I was alone in the church for a good while, taking a moment to pray, and longer moments to listen.  The absolute silence was musical and I was reluctant to leave.  I imagined this small church filled with song from the choir loft, voices in praise softly collecting within the walls. 
Generations, decades, lives welcomed, unions consecrated, and souls passing.  All mingling in the songs, the silence, the hopes and prayers of those who congregate in these smallest works of Texas art still standing in honor and glory to their founders.

Wednesday, October 9, 2013

Two Photographers, One Car

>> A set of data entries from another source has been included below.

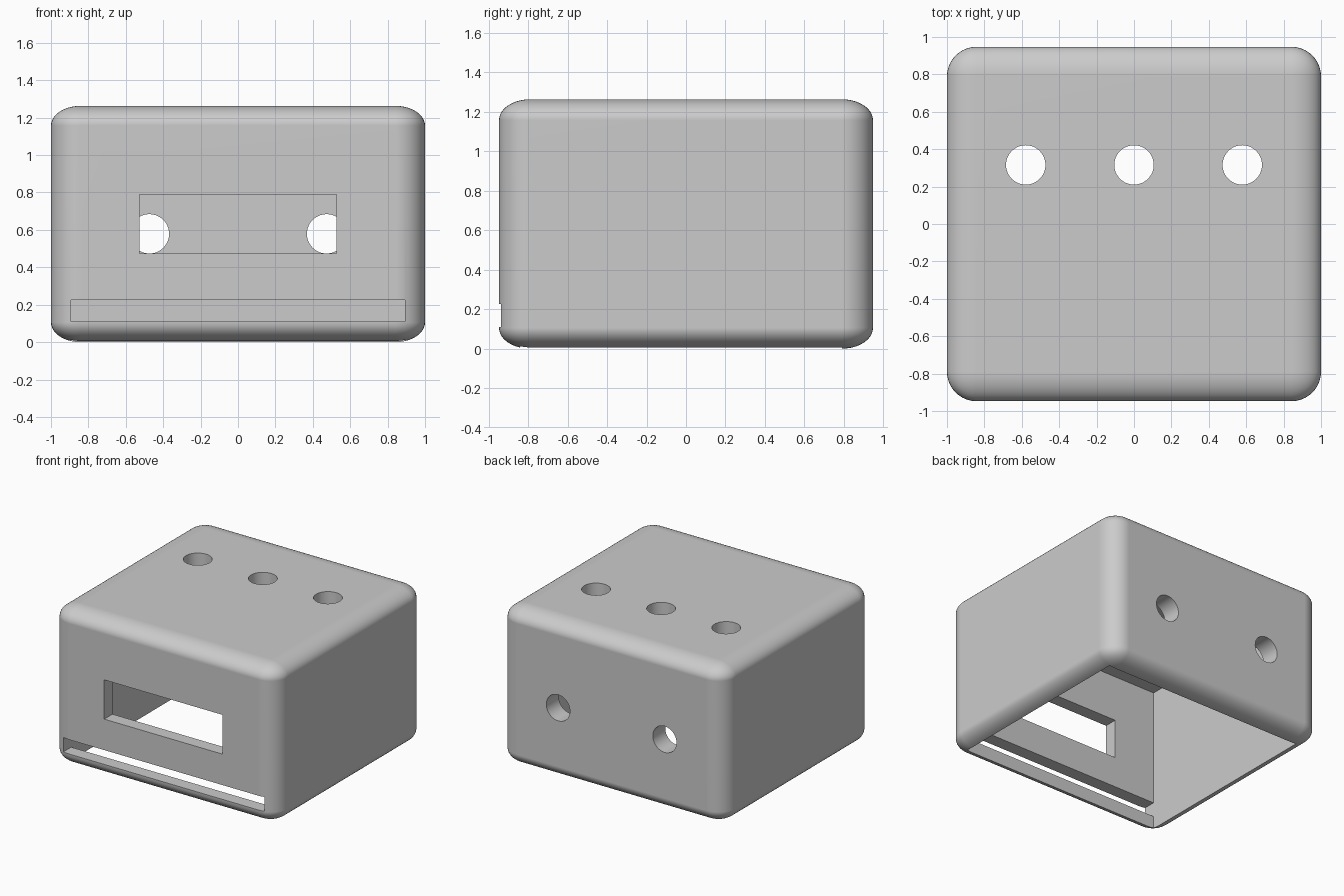
import bpy, bmesh
from mathutils import Matrix, Vector

old = bpy.data.objects.get("Cube")
if old:
    bpy.data.objects.remove(old, do_unlink=True)

grey = bpy.data.materials.new("plain grey")
grey.use_nodes = True
colour = (0.6, 0.6, 0.6, 1)
grey.diffuse_color = colour
grey.node_tree.nodes["Principled BSDF"].inputs["Base Color"].default_value = colour

U = 2 / 38                      # design unit: the case is 38 x 36 x 24 units
HEIGHT = 24 * U


def make_object(name, bm):
    mesh = bpy.data.meshes.new(name)
    bm.to_mesh(mesh)
    bm.free()
    mesh.materials.append(grey)
    obj = bpy.data.objects.new(name, mesh)
    bpy.context.collection.objects.link(obj)
    return obj


def box(name, low, high):
    low, high = Vector(low), Vector(high)
    bm = bmesh.new()
    bmesh.ops.create_cube(bm, size=1)
    bmesh.ops.scale(bm, vec=high - low, verts=bm.verts)
    bmesh.ops.translate(bm, vec=(low + high) / 2, verts=bm.verts)
    return make_object(name, bm)


def drill(name, centre, axis):
    bm = bmesh.new()
    turn = Vector((0, 0, 1)).rotation_difference(Vector(axis)).to_matrix().to_4x4()
    bmesh.ops.create_cone(bm, cap_ends=True, segments=48, radius1=2 * U, radius2=2 * U,
                          depth=0.5, matrix=Matrix.Translation(centre) @ turn)
    return make_object(name, bm)


# Rounded outer case: the fillet is flattened to two thirds in height
bm = bmesh.new()
bmesh.ops.create_cube(bm, size=1)
bmesh.ops.scale(bm, vec=(2, 36 * U, HEIGHT * 1.5), verts=bm.verts)
bmesh.ops.bevel(bm, geom=bm.edges[:], offset=3 * U, segments=10, profile=0.5, affect='EDGES')
bmesh.ops.scale(bm, vec=(1, 1, 2 / 3), verts=bm.verts)
bmesh.ops.translate(bm, vec=(0, 0, HEIGHT / 2), verts=bm.verts)
case = make_object("case_shell", bm)

# Cavity open at the bottom, front window and front slot
cutters = [
    box("cavity_cutter", (-17 * U, -16 * U, -0.3), (17 * U, 15 * U, 22 * U)),
    box("window_cutter", (-10 * U, -1.2, 9 * U), (10 * U, -0.6, 15 * U)),
    box("slot_cutter", (-0.894, -1.2, 0.11), (0.894, -0.6, 0.225)),
]
# Three holes in the lid, two in the back wall
for i in (-1, 0, 1):
    cutters.append(drill("lid_hole_cutter", (i * 11 * U, 6 * U, HEIGHT), (0, 0, 1)))
for side in (-1, 1):
    cutters.append(drill("back_hole_cutter", (side * 9 * U, 18 * U, 11 * U), (0, 1, 0)))

bpy.ops.object.select_all(action='DESELECT')
bpy.context.view_layer.objects.active = case
case.select_set(True)
for cutter in cutters:
    cutter.hide_render = True
    mod = case.modifiers.new("cut", 'BOOLEAN')
    mod.operation = 'DIFFERENCE'
    mod.solver = 'EXACT'
    mod.object = cutter
    bpy.ops.object.modifier_apply(modifier=mod.name)
    bpy.data.objects.remove(cutter, do_unlink=True)

# Smooth fillets with flat walls
bpy.ops.object.shade_smooth_by_angle(angle=0.6)
weighted = case.modifiers.new("flat_walls", 'WEIGHTED_NORMAL')
weighted.keep_sharp = True
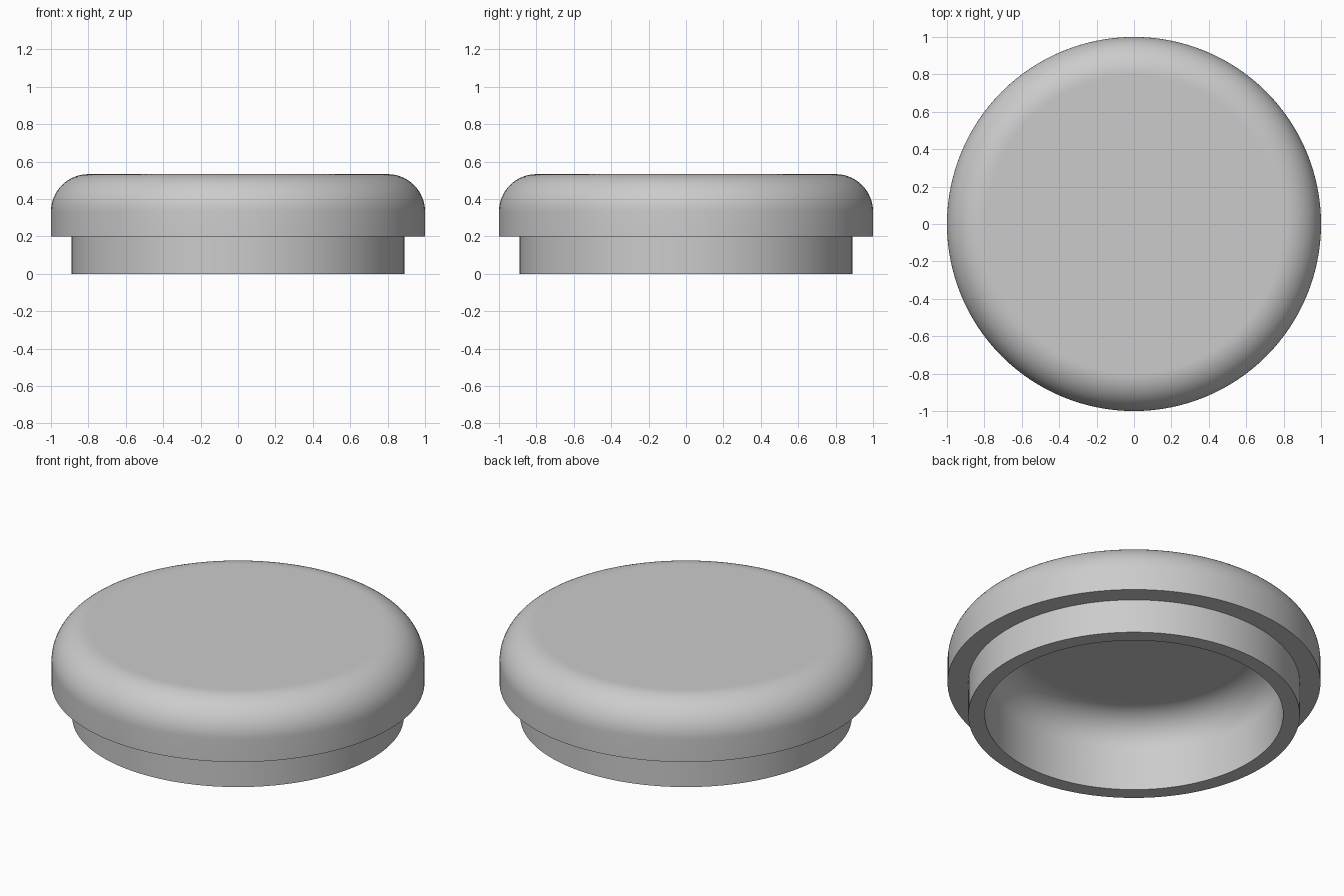
import bpy
import bmesh
import math

cube = bpy.data.objects.get("Cube")
if cube:
    bpy.data.objects.remove(cube, do_unlink=True)

SIDES = 128

grey = bpy.data.materials.new("plain grey")
grey.use_nodes = True
colour = (0.6, 0.6, 0.6, 1)
grey.diffuse_color = colour
grey.node_tree.nodes["Principled BSDF"].inputs["Base Color"].default_value = colour


def fillet(r, z, radius, start, end, steps=16):
    """Quarter-round points about a centre (r, z)."""
    angles = [math.radians(start + (end - start) * i / steps) for i in range(steps + 1)]
    return [(r + radius * math.cos(a), z + radius * math.sin(a)) for a in angles]


def lathe(name, profile):
    """Spin an axis-to-axis profile of (radius, height) into a closed solid."""
    bm = bmesh.new()
    verts = [bm.verts.new((r, 0, z)) for r, z in profile]
    edges = [bm.edges.new(pair) for pair in zip(verts, verts[1:])]
    bmesh.ops.spin(bm, geom=verts + edges, axis=(0, 0, 1), cent=(0, 0, 0),
                   angle=math.tau, steps=SIDES, use_duplicate=False)
    bmesh.ops.remove_doubles(bm, verts=bm.verts, dist=0.0001)
    bmesh.ops.recalc_face_normals(bm, faces=bm.faces)
    mesh = bpy.data.meshes.new(name)
    bm.to_mesh(mesh)
    bm.free()
    mesh.materials.append(grey)
    obj = bpy.data.objects.new(name, mesh)
    bpy.context.collection.objects.link(obj)
    bpy.ops.object.select_all(action="DESELECT")
    obj.select_set(True)
    bpy.context.view_layer.objects.active = obj
    bpy.ops.object.shade_smooth_by_angle(angle=math.radians(30))
    return obj


# Hollow cap: rounded top, overhanging rim, plug wall and rounded cavity
# (a narrow ring beside each flat disc keeps its shading flat)
profile = [(0, 0.533), (0.79, 0.533)]
profile += fillet(0.8, 0.333, 0.2, 90, 0)
profile += [(1.0, 0.2), (0.889, 0.2), (0.889, 0), (0.8, 0)]
profile += fillet(0.61, 0.24, 0.19, 0, 90)
profile += [(0.6, 0.43), (0, 0.43)]
lathe("hollow_cap", profile)
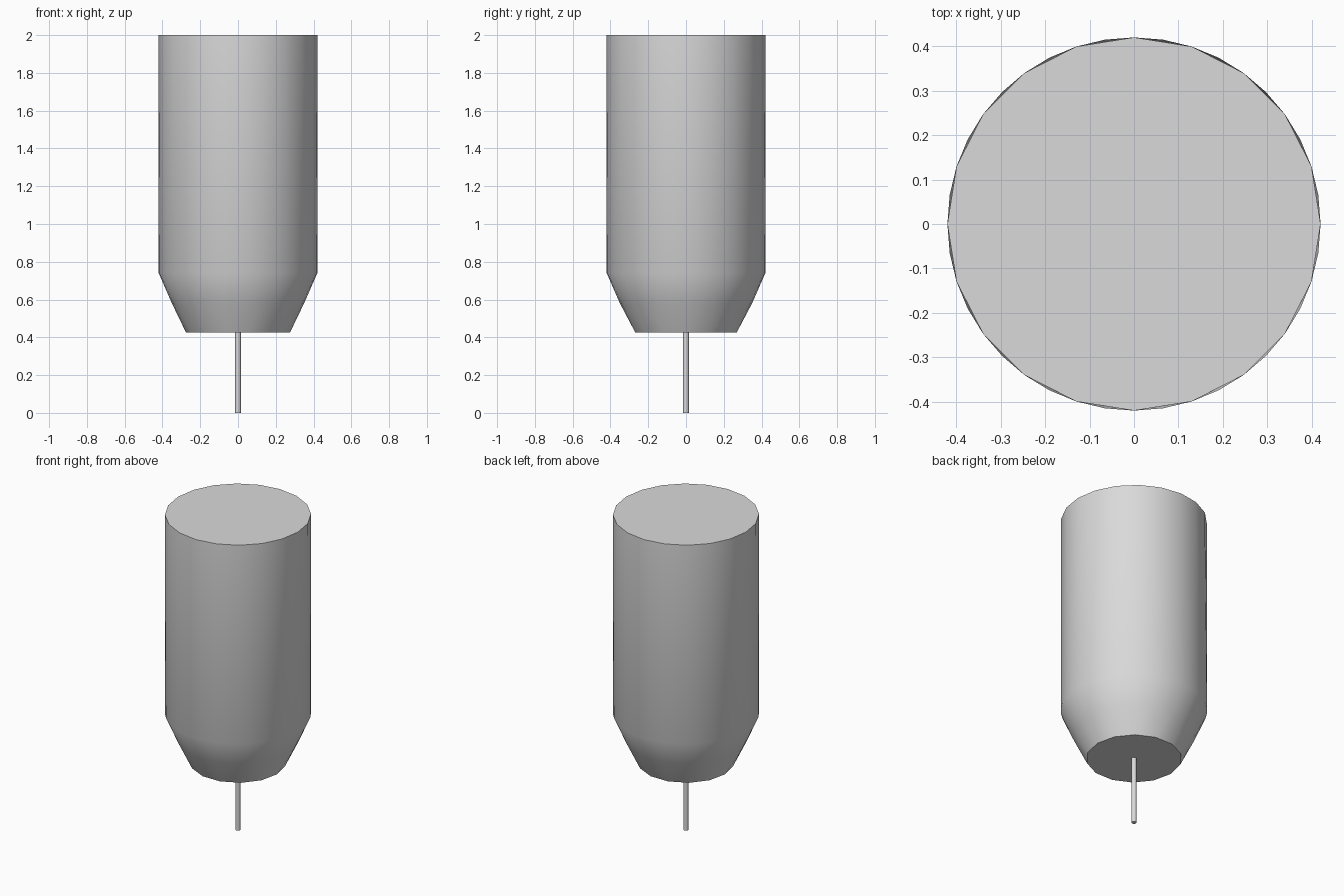
import bpy, bmesh, math

cube = bpy.data.objects.get("Cube")
if cube:
    bpy.data.objects.remove(cube, do_unlink=True)

grey = bpy.data.materials.new("plain_grey")
grey.use_nodes = True
grey.diffuse_color = (0.7, 0.7, 0.7, 1)
grey.node_tree.nodes["Principled BSDF"].inputs["Base Color"].default_value = (0.7, 0.7, 0.7, 1)


def ring(bm, radius, z, sides):
    steps = [2 * math.pi * i / sides for i in range(sides)]
    return [bm.verts.new((radius * math.cos(a), radius * math.sin(a), z)) for a in steps]


def join_rings(bm, low, high):
    """Zip two rings, which may differ in side count, with triangles."""
    i = j = 0
    n, m = len(low), len(high)
    while i < n or j < m:
        a, b = low[i % n], high[j % m]
        if j >= m or (i < n and (i + 0.5) / n <= (j + 0.5) / m):
            i += 1
            bm.faces.new((a, low[i % n], b))
        else:
            j += 1
            bm.faces.new((a, high[j % m], b))


def turned_part(name, profile):
    """Closed solid from (radius, height, sides) rings, listed bottom to top."""
    bm = bmesh.new()
    rings = [ring(bm, *row) for row in profile]
    for low, high in zip(rings, rings[1:]):
        join_rings(bm, low, high)
    bm.faces.new(rings[0][::-1])
    bm.faces.new(rings[-1])
    bmesh.ops.recalc_face_normals(bm, faces=bm.faces)
    mesh = bpy.data.meshes.new(name)
    bm.to_mesh(mesh)
    bm.free()
    mesh.materials.append(grey)
    obj = bpy.data.objects.new(name, mesh)
    bpy.context.collection.objects.link(obj)
    bpy.ops.object.select_all(action='DESELECT')
    obj.select_set(True)
    bpy.context.view_layer.objects.active = obj
    bpy.ops.object.shade_smooth_by_angle(angle=math.radians(40))
    return obj


# Cylindrical body with a tapered lower end
turned_part("body", [(0.275, 0.425, 14), (0.35, 0.58, 28), (0.42, 0.74, 40), (0.42, 2.0, 20)])

# Thin rod below the body
turned_part("rod", [(0.015, 0.0, 12), (0.015, 0.43, 12)])
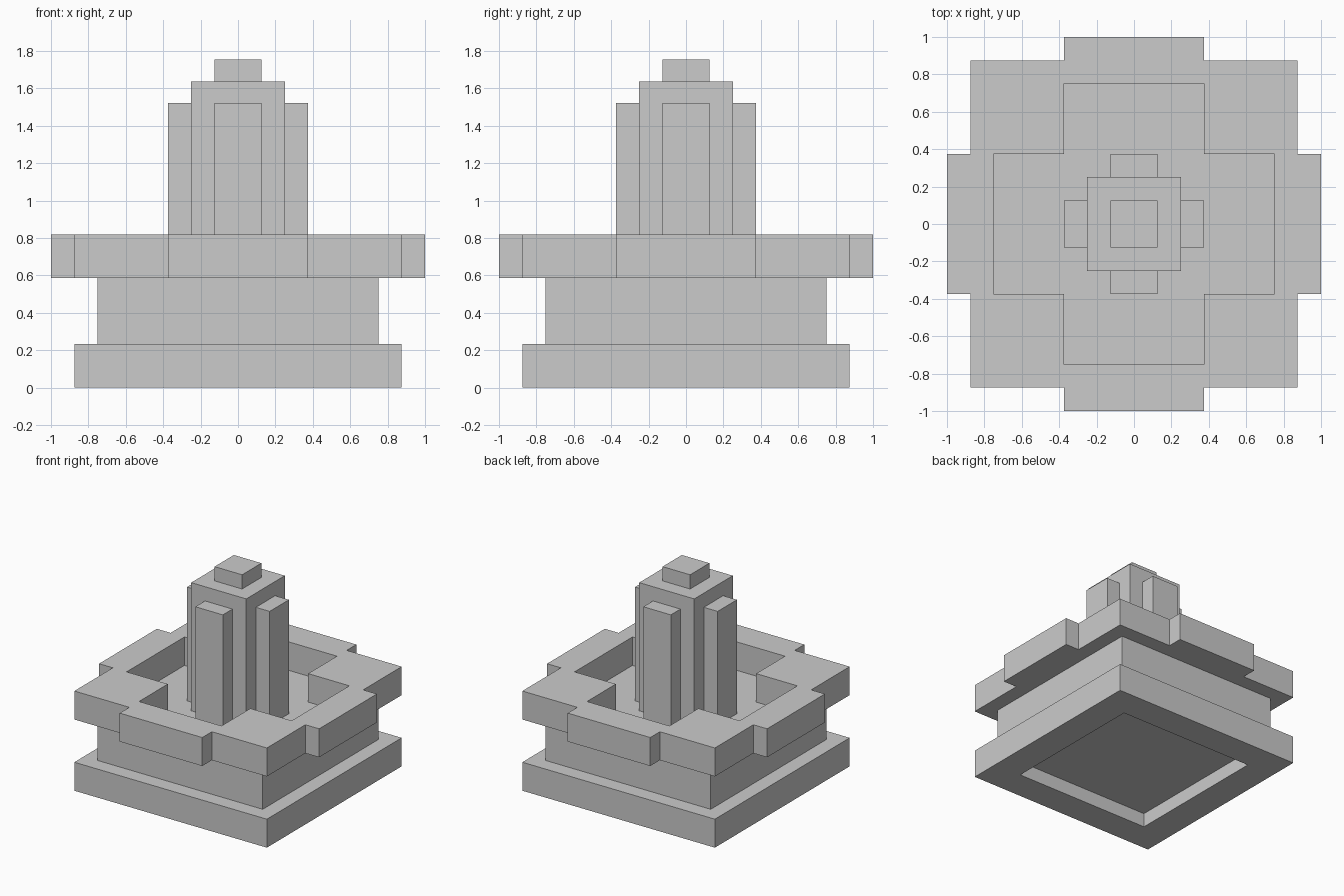
import bpy, bmesh

if "Cube" in bpy.data.objects:
    bpy.data.objects.remove(bpy.data.objects["Cube"])

U = 0.117  # height module: every level is a multiple of this


def box(name, hx, hy, z0, z1, cx=0, cy=0):
    bm = bmesh.new()
    bmesh.ops.create_cube(bm, size=1)
    for v in bm.verts:
        v.co = (cx + v.co.x * 2 * hx, cy + v.co.y * 2 * hy,
                z0 + (v.co.z + 0.5) * (z1 - z0))
    finish(name, bm)


def finish(name, bm):
    bmesh.ops.recalc_face_normals(bm, faces=bm.faces)
    mesh = bpy.data.meshes.new(name)
    bm.to_mesh(mesh)
    bm.free()
    obj = bpy.data.objects.new(name, mesh)
    bpy.context.collection.objects.link(obj)


def square_stack(name, levels):
    """Join square loops (half width, z) and cap both ends."""
    bm = bmesh.new()
    loops = [[bm.verts.new((sx * h, sy * h, z))
              for sx, sy in ((1, 1), (-1, 1), (-1, -1), (1, -1))]
             for h, z in levels]
    for a, b in zip(loops, loops[1:]):
        for i in range(4):
            j = (i + 1) % 4
            bm.faces.new((a[i], a[j], b[j], b[i]))
    bm.faces.new(loops[0])
    bm.faces.new(loops[-1])
    finish(name, bm)


def four_way(corner):
    """Repeat one corner's points by quarter turns."""
    pts = []
    for _ in range(4):
        pts += corner
        corner = [(-y, x) for x, y in corner]
    return pts


# Plinth and body, with the shallow recess underneath
square_stack("plinth_and_body", [
    (0.625, U), (0.625, 0), (0.875, 0), (0.875, 2 * U),
    (0.75, 2 * U), (0.75, 5 * U)])

# Rim with four projecting tabs and a cross-shaped opening
curve = bpy.data.curves.new("rim", 'CURVE')
curve.dimensions = '2D'
curve.fill_mode = 'BOTH'
curve.extrude = U
outer = four_way([(1, 0.375), (0.875, 0.375), (0.875, 0.875),
                  (0.375, 0.875), (0.375, 1)])
inner = four_way([(0.75, 0.375), (0.375, 0.375), (0.375, 0.75)])
for outline in (outer, inner):
    spline = curve.splines.new('POLY')
    spline.points.add(len(outline) - 1)
    for p, (x, y) in zip(spline.points, outline):
        p.co = (x, y, 0, 1)
    spline.use_cyclic_u = True
    spline.use_smooth = False
rim = bpy.data.objects.new("rim", curve)
rim.location.z = 6 * U
bpy.context.collection.objects.link(rim)
bpy.context.view_layer.objects.active = rim
rim.select_set(True)
bpy.ops.object.convert(target='MESH')

# Central tower with its stepped cap
square_stack("tower", [(0.25, 5 * U), (0.25, 14 * U),
                       (0.125, 14 * U), (0.125, 15 * U)])

# Pilasters on the four tower faces
for side, dx, dy in (("right", 1, 0), ("left", -1, 0),
                     ("back", 0, 1), ("front", 0, -1)):
    box("pilaster_" + side, 0.0625 if dx else 0.125, 0.0625 if dy else 0.125,
        5 * U, 13 * U, dx * 0.3125, dy * 0.3125)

I've been down this road before. Bright blue skies, wide open Texas in seasonal change, one map, 4 cameras, one brand new convertible, and one husband (also a photographer)....... in the driver's seat.  Oh he's left me on the road before! Taking that slow roll away as I am knee deep in wild flowers waiting for the breeze to stop blowing my perfect shot out of focus. Expecting peace on today's drive was unrealistic at best but we hit the road with good intentions.
Texas reveals her autumn with subtlety.  Sturdy yellow flowers rise in rolling pastures, green crops are harvested leaving brown stubs behind, and tractors recline with ease along barn sides.  Even barbed wire fences take on a rusted orange hue. 
As we twist through empty county roads, the perfect shot is around every corner.  The trouble is knowing where to stop.  I know the spot instinctively.  I notice small details, the tree line opening, the lone remaining corn stalk spared, or the longhorn whose cinnamon coat catches the afternoon sun. 
  My husband is a big picture guy.  He jokes he's "the one who knows the perfect shot". So when I say "here"!  He keeps rolling.  Inching along at 5 mph as my shot gets smaller in my rear view.  We playfully bicker away another 300 feet of asphalt.  And when he finally says "here's the shot"- I am hoofing it back to my muse while he checks his phone.  (Smoke billowing from my ears.)
I get my revenge when I am in the driver's seat.  There's no stop I won't make, no U-turn too sharp for the right composition in nature.   Loose pit bulls threatening that shot of the bayou curving off?  No problem!  And those antique stores my husband slows near and asks, unimpressed, "Really?  You want to stop here?" as he rolls on by.....  Oh yeah!  I'm stopping when I am behind the wheel.
 No wonder our photo explores wear us out!  But after 20 years, we've got this photo sharing thing figured out.

Thursday, October 3, 2013

The Crowded Workbasket

It's that time of year again! My fingers are dye-stained and stitches are flying as I create to keep up with demand.  Studio work reigns supreme and my writing cravings simply have to wait.  But I am not complaining! 
 The baskets are full of critters in all sorts of unfinished stages!  Friendly basket banter can be overheard as Halloween peeps face off with Holiday mice and snowmen.
The mice are natural wisecrackers, hiding behind innocent smiles.
Those creations without mouths wait patiently, contemplating future retorts.

This fall I have the privilege of selling my goods at Hendley Market and this batch of pumpkins is excited to join the store shenanigans! It won't be long before the rest of their workbasket buddies join them in Galveston!